Suddenly, when I was 11 or 12, I realized my parents were terrible people, who existed only to embarrass me. They did awful things like talking to me in public. They interrogated me relentlessly about school and my friends. Also, they used me for slave labor, making me take out the trash, wash the dishes, and—oh the inhumanity!—make my bed. Coincidentally, my sister, who was four years younger, became much more aggravating.
When I came across the word “changeling,” I briefly suspected I was a being from another planet. At birth, I theorized, I had secretly been traded by my alien parents for an Earth child in some sort of bizarre intergalactic experiment. Thus, my human family and I simply didn’t relate well to one another. Back on my home planet, life would have been much more enjoyable. Yes, indeed, I knew intimately how alienated Superboy often must have felt . . .

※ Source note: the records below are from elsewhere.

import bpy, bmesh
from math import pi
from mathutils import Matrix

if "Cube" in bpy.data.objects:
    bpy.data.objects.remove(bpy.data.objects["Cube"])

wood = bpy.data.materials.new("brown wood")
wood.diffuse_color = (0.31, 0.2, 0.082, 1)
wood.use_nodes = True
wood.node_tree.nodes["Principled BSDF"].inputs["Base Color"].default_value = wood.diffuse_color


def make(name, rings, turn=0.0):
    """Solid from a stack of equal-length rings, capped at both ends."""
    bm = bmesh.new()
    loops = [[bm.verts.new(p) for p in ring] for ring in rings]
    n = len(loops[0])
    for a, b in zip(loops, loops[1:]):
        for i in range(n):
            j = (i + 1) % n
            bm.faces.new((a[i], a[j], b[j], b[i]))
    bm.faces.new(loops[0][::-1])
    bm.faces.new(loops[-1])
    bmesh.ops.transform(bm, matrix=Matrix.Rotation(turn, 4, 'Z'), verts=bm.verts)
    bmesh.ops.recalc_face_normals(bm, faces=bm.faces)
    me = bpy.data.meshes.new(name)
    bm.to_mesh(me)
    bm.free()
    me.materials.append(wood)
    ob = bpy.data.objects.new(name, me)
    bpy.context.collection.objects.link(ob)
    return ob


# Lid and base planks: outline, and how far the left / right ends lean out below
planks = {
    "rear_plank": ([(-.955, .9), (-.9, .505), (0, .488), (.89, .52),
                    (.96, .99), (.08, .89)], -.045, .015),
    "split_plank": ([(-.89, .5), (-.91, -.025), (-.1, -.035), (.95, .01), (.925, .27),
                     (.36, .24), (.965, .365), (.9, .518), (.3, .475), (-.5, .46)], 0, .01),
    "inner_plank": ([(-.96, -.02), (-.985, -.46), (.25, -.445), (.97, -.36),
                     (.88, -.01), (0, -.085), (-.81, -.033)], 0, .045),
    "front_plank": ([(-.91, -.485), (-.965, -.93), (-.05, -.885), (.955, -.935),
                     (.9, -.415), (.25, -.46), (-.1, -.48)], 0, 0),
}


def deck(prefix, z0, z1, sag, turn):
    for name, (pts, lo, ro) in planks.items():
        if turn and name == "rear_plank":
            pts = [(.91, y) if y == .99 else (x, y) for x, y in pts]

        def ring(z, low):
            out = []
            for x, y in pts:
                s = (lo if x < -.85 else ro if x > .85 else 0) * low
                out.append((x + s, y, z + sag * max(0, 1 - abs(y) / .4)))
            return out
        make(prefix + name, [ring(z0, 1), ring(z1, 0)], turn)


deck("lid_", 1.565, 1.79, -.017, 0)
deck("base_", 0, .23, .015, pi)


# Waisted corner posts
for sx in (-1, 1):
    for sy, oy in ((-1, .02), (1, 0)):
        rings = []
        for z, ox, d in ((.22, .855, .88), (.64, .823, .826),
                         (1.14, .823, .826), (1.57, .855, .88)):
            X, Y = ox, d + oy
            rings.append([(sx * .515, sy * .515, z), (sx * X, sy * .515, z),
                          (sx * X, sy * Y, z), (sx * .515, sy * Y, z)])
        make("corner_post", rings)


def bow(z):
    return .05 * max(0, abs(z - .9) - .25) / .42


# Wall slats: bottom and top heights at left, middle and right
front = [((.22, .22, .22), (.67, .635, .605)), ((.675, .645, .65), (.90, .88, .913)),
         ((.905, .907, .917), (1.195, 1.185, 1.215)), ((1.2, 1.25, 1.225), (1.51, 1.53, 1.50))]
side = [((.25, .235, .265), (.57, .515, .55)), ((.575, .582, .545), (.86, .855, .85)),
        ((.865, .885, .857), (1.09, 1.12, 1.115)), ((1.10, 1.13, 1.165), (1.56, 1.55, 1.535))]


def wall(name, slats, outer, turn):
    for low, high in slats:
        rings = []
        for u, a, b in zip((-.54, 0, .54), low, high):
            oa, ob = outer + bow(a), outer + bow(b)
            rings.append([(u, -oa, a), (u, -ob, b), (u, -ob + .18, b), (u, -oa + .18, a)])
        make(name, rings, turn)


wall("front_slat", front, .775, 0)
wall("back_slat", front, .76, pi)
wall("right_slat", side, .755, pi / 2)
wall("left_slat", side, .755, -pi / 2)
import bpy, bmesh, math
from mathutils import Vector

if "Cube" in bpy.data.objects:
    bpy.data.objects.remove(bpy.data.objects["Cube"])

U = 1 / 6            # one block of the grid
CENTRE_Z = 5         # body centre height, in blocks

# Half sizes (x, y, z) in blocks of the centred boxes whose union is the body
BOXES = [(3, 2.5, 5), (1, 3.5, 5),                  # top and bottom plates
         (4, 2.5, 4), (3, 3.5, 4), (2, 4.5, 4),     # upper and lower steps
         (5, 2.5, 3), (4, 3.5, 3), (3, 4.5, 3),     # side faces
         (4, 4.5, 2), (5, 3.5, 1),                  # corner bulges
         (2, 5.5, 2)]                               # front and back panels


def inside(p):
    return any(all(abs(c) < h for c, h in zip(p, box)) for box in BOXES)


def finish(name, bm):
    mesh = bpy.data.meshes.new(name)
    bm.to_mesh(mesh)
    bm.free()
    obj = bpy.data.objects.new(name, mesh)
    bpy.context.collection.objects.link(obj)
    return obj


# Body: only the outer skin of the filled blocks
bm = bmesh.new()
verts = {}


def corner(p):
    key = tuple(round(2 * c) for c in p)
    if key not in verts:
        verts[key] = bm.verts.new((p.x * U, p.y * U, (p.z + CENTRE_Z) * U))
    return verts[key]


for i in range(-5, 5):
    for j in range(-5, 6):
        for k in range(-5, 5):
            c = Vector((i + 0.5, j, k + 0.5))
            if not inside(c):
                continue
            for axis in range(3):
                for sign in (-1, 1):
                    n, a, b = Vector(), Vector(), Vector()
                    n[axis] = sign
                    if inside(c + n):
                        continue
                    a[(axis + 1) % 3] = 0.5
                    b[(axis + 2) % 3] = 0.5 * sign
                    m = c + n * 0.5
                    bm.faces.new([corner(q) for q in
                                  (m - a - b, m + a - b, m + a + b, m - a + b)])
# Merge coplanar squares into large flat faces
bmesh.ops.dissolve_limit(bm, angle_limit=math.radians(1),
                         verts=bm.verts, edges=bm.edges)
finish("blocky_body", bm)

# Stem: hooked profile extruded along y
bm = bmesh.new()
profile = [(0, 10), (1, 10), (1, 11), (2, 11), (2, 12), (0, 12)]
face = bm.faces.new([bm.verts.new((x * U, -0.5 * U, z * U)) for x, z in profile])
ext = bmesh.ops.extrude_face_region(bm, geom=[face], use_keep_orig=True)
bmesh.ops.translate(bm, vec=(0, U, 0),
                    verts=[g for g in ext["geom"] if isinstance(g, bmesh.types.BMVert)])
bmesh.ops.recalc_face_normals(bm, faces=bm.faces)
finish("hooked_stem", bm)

Mostly, though, I just thought my family was weird, never once considering my friends might think the same about theirs. After all, I could see other families were normal.
Excerpt from Under the Bed: Tales From an Innocent Childhood, a great Father's Day gift:
If you think that we’ve made a mess of our lands and waters through intentional and unintentional import of exotic plants and animals, you are correct. For example, we now spend billions of dollars annually to control and mitigate the damage done by just four recently introduced species: bighead carp, silver carp, quagga mussel, and zebra mussel.
And in attempts to minimize problems, the government often has made them worse. During the 1940s, the state of Louisiana touted the South American nutria as a way to control water hyacinth, a fast-growing exotic that was crowding out native vegetation in wetlands. Today, the nutria is eating away those same wetlands, contributing to saltwater intrusion and coastal erosion.
In the early 1960s, the states of Alabama and Arkansas allowed import of grass carp to control aquatic vegetation in aquaculture ponds. By 1970, escapees had established populations in the Missouri and Mississippi Rivers. Today, these troublesome grazers are established in at least nine states and have been sighted in more than 40. Ask just about any bass angler, and he will tell you that the grass carp is public enemy No. 1.
And speaking of carp, we have the federal government to thank for one of the worst management decisions ever in regard to our fisheries. In 1877, the U.S. Commission of Fish and Fisheries began intensively cultivating and stocking common carp. In fairness, it was prompted to do so both by public pressure and by overharvest of native fish stocks. By the turn of the century, however, it already was regarded as a nuisance.
“Moreover, their rapid spread appeared to threaten both water quality and native species, as commissioners nationwide noted a deterioration of formerly clear and fertile lakes and waterways upon the arrival of carp,” says the National Park Service.
But you don’t know the half of it. Actually, things could be worse. Much worse. Instead of nutria eating away those Louisiana wetlands, we could have hippos. And who’s to say that these massive “water horses” which can weigh up to 4 tons and eat up to 100 pounds of vegetation a day, wouldn’t have spread east, west, and north?
They are “relatively tolerant of cold conditions,” says the Glen Oak Zoo, which also points out that “many individuals live to 40 years.”
Oh yeah, they also are generally believed to have killed more people in their native Africa than another animal, including lions and crocodiles.
All things considered, I’ll take the nutria, thank you. It tops out at about 12 pounds and is not as likely to charge me at the launch ramp.
But in 1910, Frederick Russell Burnham, a famed American scout and world adventurer, proposed replacing our nation’s depleted wildlife population --- we had hunted deer, turkey, and buffalo nearly to extinction --- with animals that he had encountered in southern Africa.
His proposal lined up nicely with the search for a solution to the growing problem of water hyacinths in Louisiana waters, as well as America’s need for more meat. Writing about this little known piece of American history, Jon Mooallem in American Hippopotamus, says that Rep. of Robert Foligny of New Iberia “liked to plug up problems with big solutions.”
Thus, Foligny introduced H.R. 23261, also known as the “Hippo Bill,” to “appropriate $250,000 for the importation of useful new animals into the United States.” The Washington Post assured readers that they would see shipments of hippos within a few years.
Fortunately for all us, a boatload of hippos never docked in New Orleans. But it wasn’t because of the unexpected discovery of good judgment in Congress. Rather, one representative said that the beasts should not be introduced because unscrupulous hunters would sneak onto the farms and hunt them for trophies.
Yeah, that’s the reason not to import aggressive animals that boast 20-inch teeth and can run at speeds of more than 20 miles per hour.
What turned the tide, though, was that the Department of Agriculture decided to transform swamps and other undeveloped areas into agricultural land to grow more beef cattle.
Thank goodness. Otherwise, we might we watching “Hippo Die-Nasty” instead of “Duck Dynasty” on television.
Faster is not always the best way in fishing, and from that I have learned that it’s not always the best way in life either. Those who don’t see that miss out on the many pleasures of the journey, as they focus single-mindedly on the destination. We each have only a limited amount of time in this life. Why rush it?From Why We Fish, a great gift for Father's Day.